Dataset entries
- - - - -
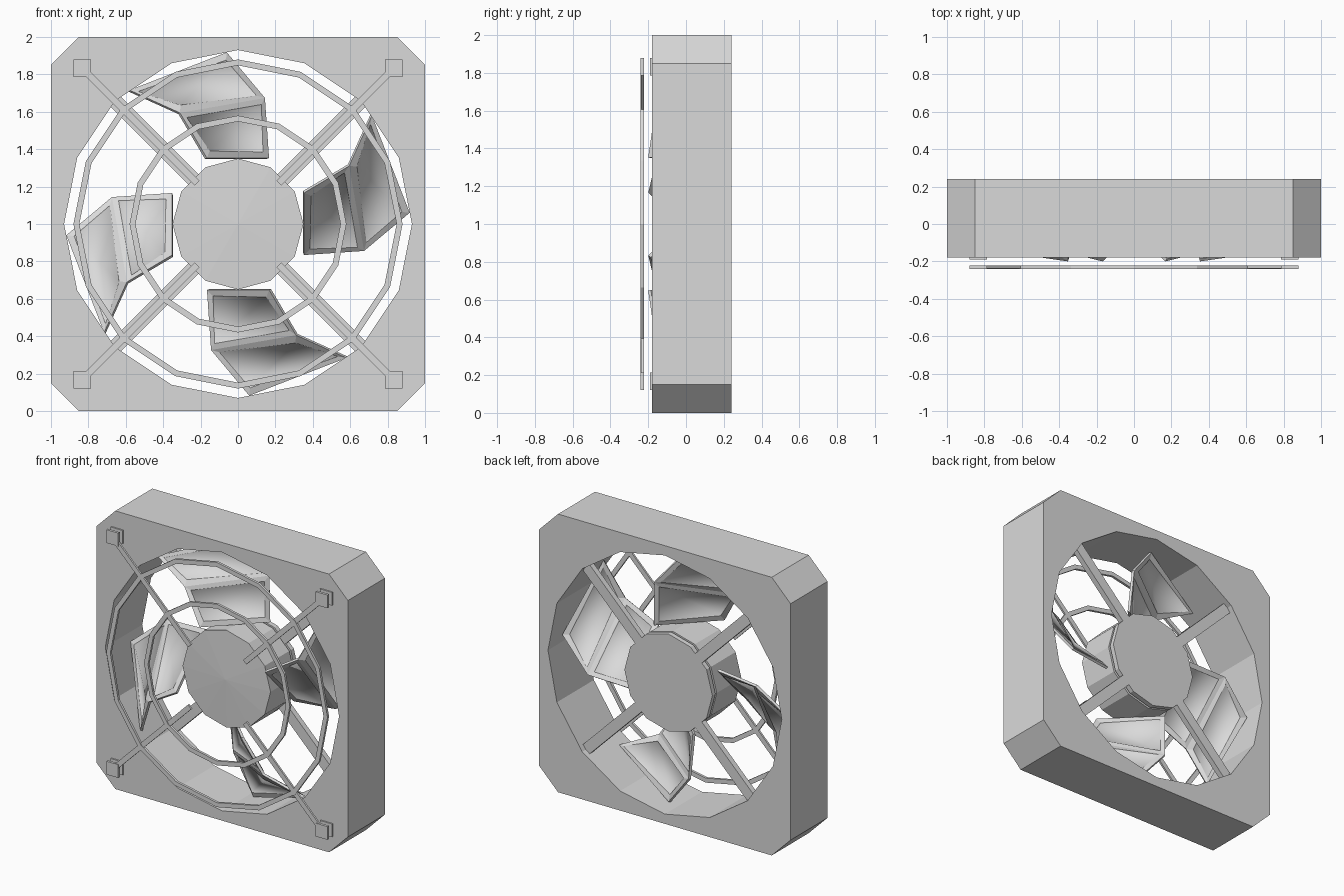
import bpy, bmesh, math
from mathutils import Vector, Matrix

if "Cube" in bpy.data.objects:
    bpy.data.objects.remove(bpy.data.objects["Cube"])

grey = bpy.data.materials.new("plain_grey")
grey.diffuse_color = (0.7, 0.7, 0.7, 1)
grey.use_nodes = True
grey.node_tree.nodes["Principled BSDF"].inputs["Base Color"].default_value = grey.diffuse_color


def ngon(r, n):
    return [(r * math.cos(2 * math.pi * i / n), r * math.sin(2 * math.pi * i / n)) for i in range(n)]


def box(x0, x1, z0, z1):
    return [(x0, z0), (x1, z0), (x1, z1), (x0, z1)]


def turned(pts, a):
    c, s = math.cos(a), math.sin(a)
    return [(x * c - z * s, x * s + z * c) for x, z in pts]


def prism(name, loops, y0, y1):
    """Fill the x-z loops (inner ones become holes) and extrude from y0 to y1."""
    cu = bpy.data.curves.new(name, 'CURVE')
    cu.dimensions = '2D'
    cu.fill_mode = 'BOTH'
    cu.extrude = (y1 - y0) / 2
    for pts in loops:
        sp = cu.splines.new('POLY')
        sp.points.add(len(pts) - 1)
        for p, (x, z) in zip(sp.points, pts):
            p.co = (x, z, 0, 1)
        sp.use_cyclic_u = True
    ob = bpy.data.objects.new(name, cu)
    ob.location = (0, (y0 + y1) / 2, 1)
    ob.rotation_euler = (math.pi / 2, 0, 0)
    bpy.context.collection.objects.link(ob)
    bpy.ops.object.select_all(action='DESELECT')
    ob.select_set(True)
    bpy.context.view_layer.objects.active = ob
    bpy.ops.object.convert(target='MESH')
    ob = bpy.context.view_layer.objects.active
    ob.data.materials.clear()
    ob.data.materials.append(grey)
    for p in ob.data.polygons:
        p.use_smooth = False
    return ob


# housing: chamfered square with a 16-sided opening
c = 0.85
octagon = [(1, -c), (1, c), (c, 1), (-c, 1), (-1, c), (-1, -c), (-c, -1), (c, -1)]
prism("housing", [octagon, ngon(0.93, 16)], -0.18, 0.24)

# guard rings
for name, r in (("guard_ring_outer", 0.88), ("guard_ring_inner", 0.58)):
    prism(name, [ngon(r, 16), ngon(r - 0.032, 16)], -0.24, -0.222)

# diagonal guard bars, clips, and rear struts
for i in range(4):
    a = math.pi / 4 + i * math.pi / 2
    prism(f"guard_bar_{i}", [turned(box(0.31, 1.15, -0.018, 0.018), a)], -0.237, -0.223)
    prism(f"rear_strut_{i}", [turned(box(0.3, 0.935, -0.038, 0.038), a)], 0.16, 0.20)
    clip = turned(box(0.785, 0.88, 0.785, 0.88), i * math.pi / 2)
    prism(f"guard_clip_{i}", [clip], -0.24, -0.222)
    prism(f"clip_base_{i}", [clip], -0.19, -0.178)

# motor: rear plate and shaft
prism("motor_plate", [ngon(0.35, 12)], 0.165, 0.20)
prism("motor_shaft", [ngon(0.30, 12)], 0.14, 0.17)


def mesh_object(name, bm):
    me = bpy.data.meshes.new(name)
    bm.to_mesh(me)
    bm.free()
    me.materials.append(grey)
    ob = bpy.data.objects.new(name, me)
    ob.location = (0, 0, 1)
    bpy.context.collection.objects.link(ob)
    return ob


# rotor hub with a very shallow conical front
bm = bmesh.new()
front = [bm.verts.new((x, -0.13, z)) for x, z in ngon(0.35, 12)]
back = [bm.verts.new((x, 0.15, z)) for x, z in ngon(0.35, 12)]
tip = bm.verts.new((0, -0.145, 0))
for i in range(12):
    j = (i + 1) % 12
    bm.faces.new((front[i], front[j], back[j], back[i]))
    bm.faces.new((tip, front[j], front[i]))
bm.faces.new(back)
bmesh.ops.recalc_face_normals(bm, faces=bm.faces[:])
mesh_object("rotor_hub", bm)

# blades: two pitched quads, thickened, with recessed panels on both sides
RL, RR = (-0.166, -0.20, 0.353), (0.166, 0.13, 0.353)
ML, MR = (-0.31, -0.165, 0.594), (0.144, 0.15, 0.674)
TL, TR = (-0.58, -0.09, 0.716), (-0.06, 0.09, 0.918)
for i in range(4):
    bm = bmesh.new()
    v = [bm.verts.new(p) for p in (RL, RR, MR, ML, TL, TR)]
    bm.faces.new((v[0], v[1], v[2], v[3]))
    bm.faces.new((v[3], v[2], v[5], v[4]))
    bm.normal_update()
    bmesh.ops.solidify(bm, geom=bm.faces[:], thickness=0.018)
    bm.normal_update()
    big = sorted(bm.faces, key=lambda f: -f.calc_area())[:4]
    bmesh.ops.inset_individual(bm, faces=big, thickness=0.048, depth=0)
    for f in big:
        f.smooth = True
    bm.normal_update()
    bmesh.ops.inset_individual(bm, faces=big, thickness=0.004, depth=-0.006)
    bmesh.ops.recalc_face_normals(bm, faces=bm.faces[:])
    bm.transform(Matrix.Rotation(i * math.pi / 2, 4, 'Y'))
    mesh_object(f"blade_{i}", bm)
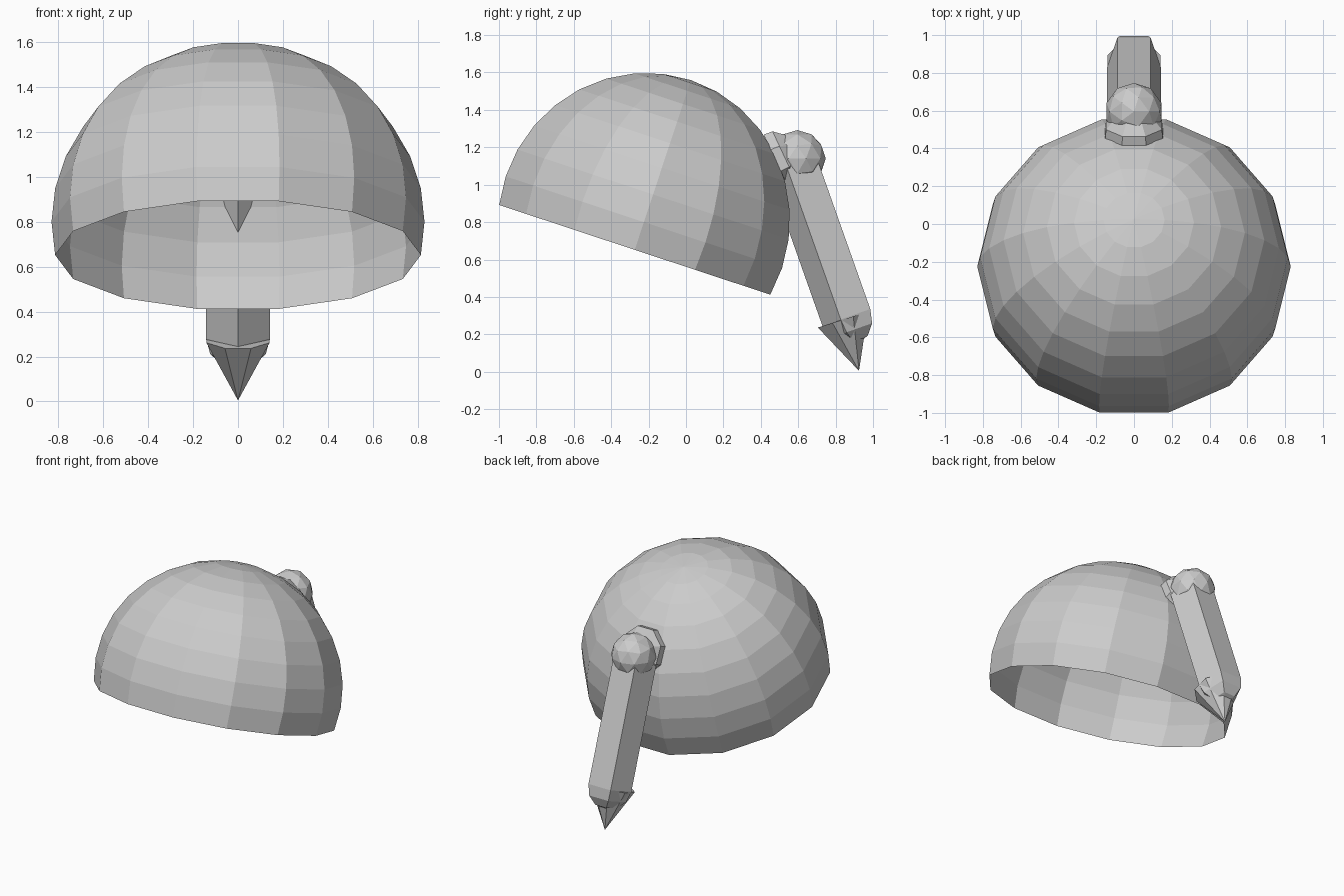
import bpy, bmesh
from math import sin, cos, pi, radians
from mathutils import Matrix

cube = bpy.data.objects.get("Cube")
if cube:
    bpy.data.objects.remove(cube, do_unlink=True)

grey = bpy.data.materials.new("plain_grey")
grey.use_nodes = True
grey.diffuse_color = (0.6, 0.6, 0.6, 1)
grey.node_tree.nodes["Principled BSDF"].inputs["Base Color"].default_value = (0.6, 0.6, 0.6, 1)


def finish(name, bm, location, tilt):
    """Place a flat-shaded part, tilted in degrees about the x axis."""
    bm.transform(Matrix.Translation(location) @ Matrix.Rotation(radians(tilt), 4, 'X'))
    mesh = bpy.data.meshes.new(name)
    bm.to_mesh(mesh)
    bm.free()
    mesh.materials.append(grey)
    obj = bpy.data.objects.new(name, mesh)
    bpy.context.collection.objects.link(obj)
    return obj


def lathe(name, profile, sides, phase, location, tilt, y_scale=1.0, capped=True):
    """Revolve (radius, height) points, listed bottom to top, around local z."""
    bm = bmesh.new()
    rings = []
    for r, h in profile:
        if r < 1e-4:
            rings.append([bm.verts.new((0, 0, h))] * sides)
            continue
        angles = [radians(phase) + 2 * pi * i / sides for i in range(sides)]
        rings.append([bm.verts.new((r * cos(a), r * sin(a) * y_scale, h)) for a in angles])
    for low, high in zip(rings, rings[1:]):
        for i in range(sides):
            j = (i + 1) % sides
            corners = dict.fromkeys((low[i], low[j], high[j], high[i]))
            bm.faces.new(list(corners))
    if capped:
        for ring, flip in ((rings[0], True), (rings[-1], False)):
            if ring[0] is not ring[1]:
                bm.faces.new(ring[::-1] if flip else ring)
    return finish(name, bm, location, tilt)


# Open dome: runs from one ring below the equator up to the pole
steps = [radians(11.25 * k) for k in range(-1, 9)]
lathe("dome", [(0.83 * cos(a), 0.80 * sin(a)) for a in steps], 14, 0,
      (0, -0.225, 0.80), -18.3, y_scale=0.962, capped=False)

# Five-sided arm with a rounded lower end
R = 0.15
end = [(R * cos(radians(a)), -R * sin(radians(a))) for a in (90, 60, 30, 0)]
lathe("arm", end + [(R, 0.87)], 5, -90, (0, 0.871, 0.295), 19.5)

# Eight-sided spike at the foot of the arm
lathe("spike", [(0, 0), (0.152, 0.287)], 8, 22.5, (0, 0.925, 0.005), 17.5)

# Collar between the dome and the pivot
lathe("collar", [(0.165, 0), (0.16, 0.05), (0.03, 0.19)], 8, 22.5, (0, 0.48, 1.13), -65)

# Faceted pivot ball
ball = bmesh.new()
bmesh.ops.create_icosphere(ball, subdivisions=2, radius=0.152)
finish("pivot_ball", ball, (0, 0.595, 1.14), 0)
- - - - -
WHAT IS NEEDED. How many lines in the records above hold the word "prism"? Give only the number.

FINISHED EXERCISE. 9